- WORK INSTRUCTIONS -
Please find the lines in the following records that hold "lerp", and copy them.

━━━ RECORDS PROVIDED

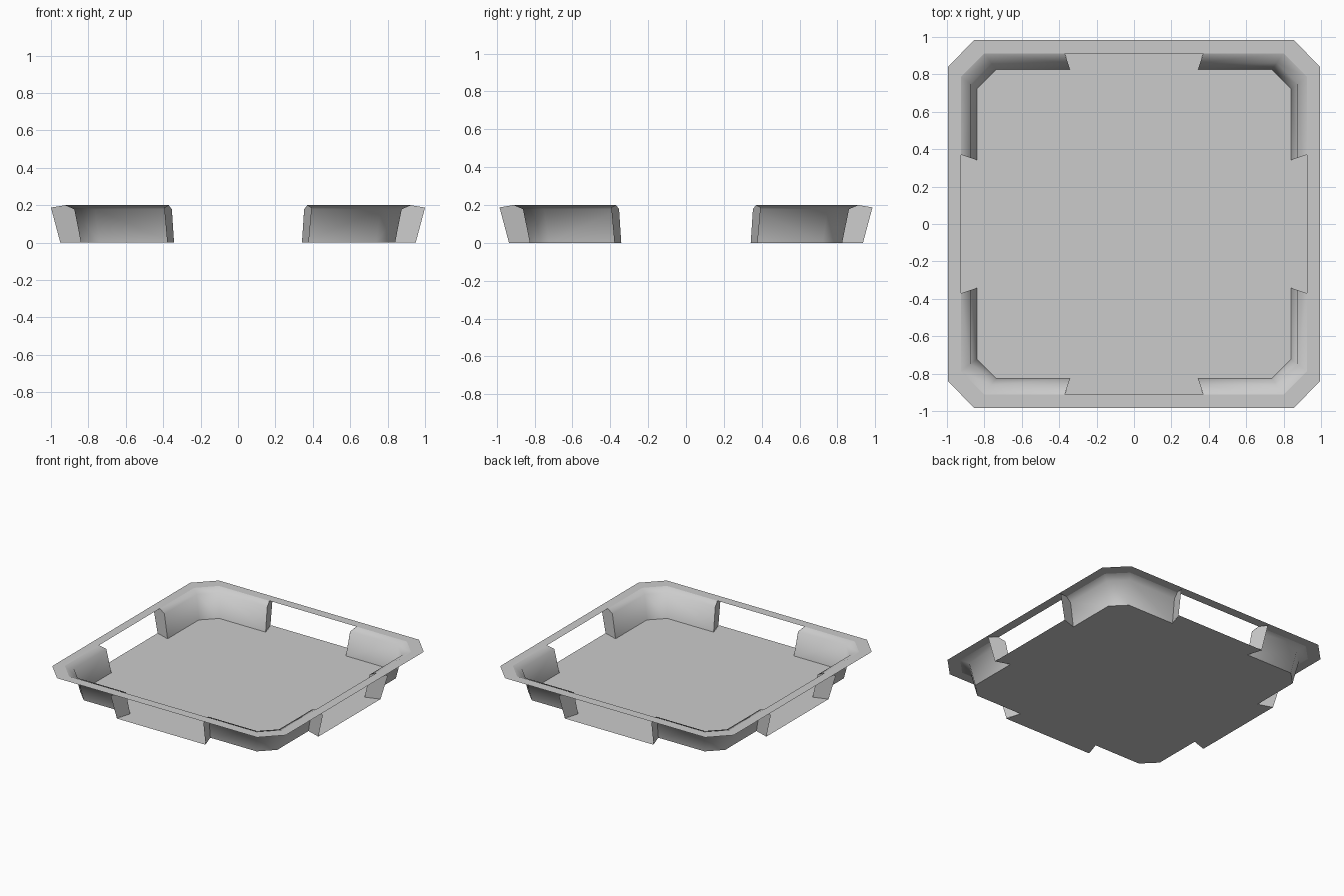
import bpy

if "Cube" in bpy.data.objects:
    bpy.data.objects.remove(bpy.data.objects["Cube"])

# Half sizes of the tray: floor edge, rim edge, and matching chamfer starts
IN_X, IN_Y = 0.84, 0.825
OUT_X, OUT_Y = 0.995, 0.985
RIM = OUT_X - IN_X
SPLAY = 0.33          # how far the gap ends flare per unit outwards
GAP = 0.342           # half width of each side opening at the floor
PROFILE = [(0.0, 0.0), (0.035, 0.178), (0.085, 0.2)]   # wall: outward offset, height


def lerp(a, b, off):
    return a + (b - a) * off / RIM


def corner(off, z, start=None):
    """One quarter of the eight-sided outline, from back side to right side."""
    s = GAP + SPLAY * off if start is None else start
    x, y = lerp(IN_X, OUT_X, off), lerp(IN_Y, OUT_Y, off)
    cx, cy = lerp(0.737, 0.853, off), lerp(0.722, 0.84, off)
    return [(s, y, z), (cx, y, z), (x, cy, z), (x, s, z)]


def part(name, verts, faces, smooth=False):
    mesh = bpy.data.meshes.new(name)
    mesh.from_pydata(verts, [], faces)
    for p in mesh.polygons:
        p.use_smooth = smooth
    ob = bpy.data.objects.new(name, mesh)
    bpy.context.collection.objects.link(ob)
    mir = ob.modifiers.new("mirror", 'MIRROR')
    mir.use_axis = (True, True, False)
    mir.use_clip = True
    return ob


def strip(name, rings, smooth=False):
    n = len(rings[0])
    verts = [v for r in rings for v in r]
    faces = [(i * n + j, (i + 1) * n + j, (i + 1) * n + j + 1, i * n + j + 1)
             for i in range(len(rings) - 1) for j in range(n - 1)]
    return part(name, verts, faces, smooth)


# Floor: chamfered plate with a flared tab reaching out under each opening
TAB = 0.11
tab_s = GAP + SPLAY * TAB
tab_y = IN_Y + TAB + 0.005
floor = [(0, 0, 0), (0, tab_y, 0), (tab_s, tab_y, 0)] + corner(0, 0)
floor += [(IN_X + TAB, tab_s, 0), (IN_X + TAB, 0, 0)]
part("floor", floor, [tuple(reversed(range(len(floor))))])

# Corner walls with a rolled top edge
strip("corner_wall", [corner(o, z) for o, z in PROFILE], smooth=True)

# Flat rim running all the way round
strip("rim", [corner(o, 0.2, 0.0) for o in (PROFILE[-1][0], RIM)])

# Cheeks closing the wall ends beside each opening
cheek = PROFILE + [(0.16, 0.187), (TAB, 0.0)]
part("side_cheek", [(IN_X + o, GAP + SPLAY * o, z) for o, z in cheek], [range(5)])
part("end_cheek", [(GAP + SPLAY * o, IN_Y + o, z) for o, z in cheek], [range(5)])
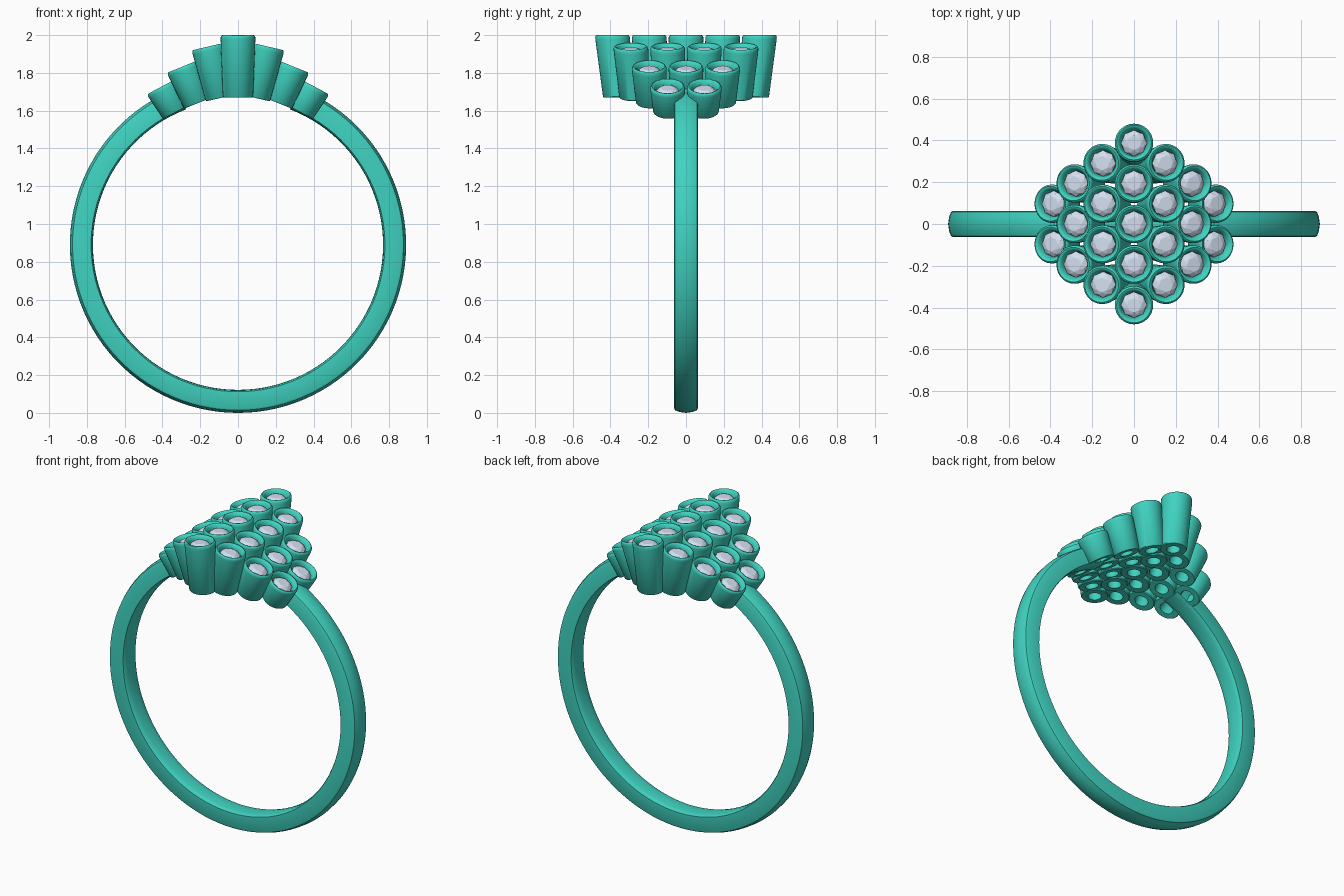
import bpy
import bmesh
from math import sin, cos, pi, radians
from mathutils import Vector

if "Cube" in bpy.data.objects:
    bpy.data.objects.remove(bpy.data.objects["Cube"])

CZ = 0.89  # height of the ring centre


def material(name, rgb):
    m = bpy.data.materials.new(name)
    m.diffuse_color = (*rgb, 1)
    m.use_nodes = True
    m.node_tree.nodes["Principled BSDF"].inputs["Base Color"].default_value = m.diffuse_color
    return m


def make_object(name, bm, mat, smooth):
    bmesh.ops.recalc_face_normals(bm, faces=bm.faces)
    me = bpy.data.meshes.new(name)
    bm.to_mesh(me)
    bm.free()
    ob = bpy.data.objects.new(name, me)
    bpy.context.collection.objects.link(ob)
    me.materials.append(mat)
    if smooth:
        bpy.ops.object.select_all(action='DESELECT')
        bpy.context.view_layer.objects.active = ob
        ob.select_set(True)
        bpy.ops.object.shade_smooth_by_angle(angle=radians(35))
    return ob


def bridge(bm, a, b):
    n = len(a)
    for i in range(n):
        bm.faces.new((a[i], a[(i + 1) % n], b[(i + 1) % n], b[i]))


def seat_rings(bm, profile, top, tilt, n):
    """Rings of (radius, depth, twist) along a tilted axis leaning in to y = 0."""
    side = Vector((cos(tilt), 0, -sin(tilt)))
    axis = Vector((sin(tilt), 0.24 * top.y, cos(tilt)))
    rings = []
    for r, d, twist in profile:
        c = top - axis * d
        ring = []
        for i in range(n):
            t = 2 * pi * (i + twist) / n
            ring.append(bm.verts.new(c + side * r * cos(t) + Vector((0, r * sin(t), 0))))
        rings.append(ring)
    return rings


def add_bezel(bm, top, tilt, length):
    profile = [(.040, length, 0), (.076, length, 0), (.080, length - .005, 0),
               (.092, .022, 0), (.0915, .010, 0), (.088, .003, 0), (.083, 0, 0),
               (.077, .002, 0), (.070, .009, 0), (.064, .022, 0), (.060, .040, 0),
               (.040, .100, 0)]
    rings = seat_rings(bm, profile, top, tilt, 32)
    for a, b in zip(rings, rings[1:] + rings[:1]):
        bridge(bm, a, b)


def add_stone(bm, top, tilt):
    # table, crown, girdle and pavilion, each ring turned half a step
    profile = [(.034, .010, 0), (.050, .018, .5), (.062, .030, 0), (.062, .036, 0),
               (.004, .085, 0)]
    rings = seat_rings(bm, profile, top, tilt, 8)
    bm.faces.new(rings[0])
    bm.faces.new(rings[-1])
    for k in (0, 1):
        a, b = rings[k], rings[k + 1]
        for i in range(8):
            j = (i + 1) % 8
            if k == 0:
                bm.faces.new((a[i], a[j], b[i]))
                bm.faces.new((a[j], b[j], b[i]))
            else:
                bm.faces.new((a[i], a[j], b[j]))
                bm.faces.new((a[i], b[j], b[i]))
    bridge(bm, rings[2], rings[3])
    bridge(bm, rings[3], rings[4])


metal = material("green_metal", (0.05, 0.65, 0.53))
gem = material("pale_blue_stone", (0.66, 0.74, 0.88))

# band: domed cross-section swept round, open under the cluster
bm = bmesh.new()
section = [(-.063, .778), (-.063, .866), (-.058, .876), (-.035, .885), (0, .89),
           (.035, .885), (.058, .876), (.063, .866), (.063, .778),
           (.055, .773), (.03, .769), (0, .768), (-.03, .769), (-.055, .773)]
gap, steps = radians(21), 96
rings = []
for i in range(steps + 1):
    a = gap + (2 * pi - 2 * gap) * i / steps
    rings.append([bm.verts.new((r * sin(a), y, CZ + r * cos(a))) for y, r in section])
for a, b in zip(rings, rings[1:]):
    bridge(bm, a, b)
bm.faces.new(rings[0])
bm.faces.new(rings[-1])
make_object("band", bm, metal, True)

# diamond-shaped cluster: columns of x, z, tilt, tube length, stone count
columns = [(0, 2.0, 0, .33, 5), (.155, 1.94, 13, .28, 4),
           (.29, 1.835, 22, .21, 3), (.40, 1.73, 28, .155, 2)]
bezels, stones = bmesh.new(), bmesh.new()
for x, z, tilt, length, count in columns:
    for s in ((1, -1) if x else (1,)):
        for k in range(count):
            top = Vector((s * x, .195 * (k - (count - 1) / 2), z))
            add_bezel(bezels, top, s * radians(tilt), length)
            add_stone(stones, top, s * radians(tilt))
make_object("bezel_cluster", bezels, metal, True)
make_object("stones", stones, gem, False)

━━━━━━
━━━ RECORDS PROVIDED

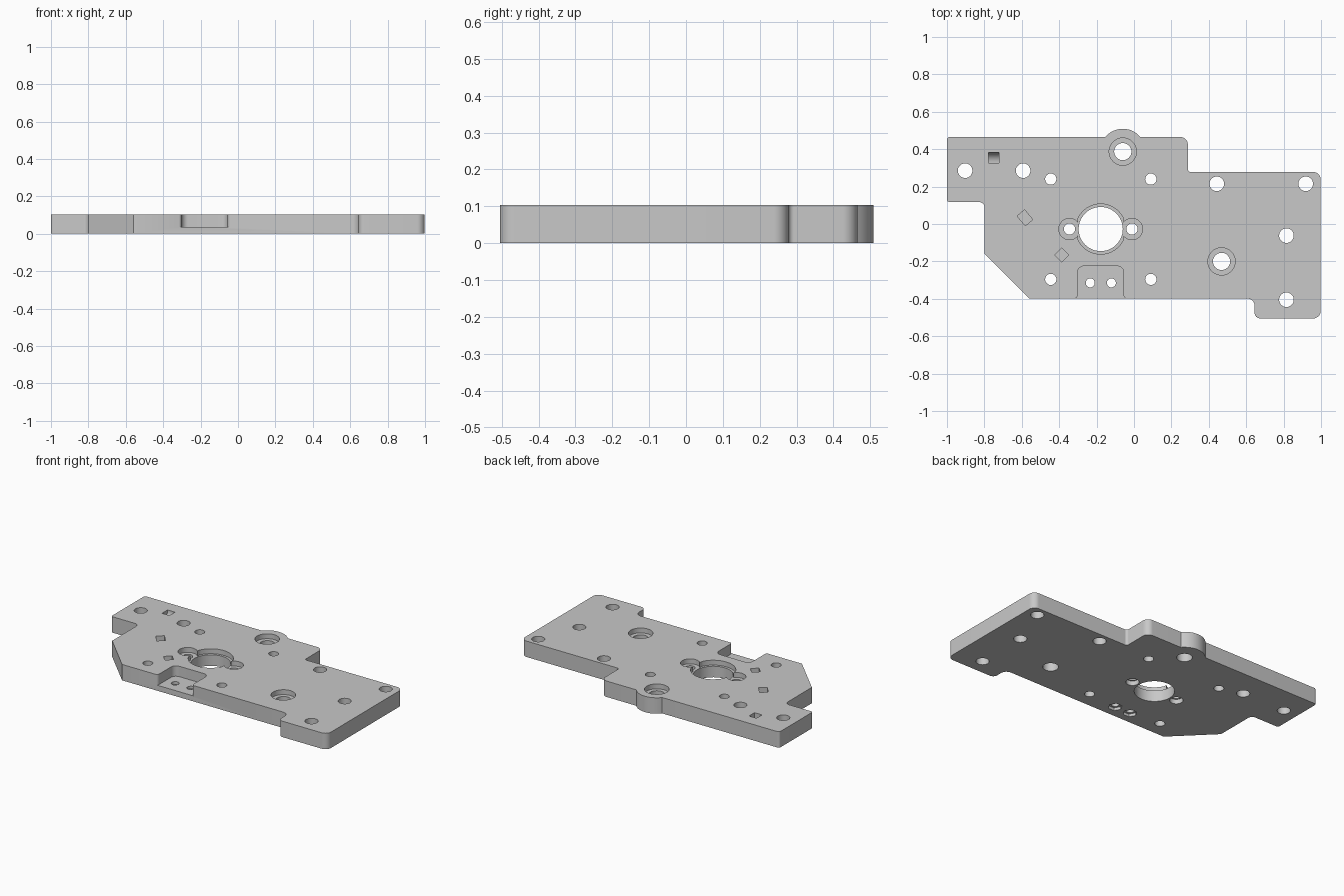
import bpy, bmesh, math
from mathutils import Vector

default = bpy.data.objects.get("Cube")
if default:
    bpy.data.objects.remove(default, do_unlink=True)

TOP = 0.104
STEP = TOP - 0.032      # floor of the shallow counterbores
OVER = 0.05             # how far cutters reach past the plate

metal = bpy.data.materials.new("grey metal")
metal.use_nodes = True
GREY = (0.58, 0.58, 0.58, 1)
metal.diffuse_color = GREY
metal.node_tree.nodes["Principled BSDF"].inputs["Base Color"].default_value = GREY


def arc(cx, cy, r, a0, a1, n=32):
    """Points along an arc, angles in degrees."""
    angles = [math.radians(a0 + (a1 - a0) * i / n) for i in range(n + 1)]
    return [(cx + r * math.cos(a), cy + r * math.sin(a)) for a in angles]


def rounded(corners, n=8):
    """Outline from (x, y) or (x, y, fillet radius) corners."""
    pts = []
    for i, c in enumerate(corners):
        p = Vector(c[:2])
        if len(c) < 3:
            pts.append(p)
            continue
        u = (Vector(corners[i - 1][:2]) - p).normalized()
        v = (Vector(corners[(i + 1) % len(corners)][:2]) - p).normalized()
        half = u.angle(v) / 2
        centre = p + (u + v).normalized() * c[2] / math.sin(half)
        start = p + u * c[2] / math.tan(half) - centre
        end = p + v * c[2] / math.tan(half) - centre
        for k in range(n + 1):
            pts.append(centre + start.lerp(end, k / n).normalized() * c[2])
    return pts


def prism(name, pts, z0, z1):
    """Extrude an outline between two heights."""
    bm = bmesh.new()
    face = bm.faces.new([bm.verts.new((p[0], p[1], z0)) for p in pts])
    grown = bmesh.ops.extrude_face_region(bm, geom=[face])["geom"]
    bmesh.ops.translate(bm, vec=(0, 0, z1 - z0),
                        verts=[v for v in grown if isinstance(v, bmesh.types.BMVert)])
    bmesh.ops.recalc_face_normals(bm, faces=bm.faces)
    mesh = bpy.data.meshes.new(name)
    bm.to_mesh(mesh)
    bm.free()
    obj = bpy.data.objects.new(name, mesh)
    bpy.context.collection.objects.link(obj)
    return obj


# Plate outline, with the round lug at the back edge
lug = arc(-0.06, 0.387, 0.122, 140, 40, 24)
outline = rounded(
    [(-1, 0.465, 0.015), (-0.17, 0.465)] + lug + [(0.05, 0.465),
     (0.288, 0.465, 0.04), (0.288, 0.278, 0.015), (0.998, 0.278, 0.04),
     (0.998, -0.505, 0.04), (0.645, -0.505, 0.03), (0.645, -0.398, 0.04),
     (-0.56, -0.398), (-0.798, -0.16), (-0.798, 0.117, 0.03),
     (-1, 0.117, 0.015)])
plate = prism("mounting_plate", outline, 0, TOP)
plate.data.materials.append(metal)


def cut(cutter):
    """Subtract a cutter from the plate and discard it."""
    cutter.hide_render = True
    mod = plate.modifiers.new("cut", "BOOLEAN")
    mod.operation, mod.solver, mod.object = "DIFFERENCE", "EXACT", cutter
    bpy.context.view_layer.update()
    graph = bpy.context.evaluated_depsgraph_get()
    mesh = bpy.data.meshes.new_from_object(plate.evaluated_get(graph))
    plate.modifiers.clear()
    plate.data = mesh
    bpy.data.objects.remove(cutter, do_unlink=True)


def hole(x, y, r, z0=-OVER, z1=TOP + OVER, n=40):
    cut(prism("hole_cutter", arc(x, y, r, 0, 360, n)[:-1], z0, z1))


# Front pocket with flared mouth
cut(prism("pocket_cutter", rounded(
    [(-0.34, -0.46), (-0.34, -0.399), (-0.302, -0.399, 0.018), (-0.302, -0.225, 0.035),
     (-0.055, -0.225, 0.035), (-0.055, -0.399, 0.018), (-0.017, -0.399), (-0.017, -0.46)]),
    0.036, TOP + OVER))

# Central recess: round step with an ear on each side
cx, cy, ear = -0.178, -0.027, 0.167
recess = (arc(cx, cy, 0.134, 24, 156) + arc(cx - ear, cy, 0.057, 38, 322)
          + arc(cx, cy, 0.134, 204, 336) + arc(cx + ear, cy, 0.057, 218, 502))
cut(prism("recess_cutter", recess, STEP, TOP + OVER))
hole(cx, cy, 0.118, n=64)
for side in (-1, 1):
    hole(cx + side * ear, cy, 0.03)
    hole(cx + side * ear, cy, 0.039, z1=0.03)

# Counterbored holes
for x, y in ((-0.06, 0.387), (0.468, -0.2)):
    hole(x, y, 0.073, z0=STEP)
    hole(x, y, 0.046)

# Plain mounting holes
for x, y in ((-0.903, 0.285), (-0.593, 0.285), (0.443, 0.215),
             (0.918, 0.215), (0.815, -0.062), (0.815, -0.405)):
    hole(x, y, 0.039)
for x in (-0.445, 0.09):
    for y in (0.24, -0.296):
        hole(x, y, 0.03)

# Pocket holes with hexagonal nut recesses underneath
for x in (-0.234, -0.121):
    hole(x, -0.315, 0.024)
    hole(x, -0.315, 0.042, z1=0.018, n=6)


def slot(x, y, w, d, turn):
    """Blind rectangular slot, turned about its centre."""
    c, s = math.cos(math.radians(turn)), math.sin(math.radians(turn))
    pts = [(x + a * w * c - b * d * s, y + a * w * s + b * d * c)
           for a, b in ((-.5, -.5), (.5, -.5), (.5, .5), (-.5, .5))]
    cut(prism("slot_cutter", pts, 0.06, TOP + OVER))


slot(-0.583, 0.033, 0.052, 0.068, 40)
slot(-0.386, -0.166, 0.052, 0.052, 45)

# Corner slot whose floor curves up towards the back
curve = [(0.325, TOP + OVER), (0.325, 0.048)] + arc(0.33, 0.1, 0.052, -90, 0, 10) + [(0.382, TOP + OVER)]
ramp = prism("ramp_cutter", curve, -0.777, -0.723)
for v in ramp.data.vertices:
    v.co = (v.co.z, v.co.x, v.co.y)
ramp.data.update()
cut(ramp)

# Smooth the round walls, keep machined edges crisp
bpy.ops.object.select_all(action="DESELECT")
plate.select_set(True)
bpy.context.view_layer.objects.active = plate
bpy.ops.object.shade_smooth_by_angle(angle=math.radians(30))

━━━━━━

- SOLUTION TO THIS PROBLEM -
def lerp(a, b, off):
    x, y = lerp(IN_X, OUT_X, off), lerp(IN_Y, OUT_Y, off)
    cx, cy = lerp(0.737, 0.853, off), lerp(0.722, 0.84, off)
            pts.append(centre + start.lerp(end, k / n).normalized() * c[2])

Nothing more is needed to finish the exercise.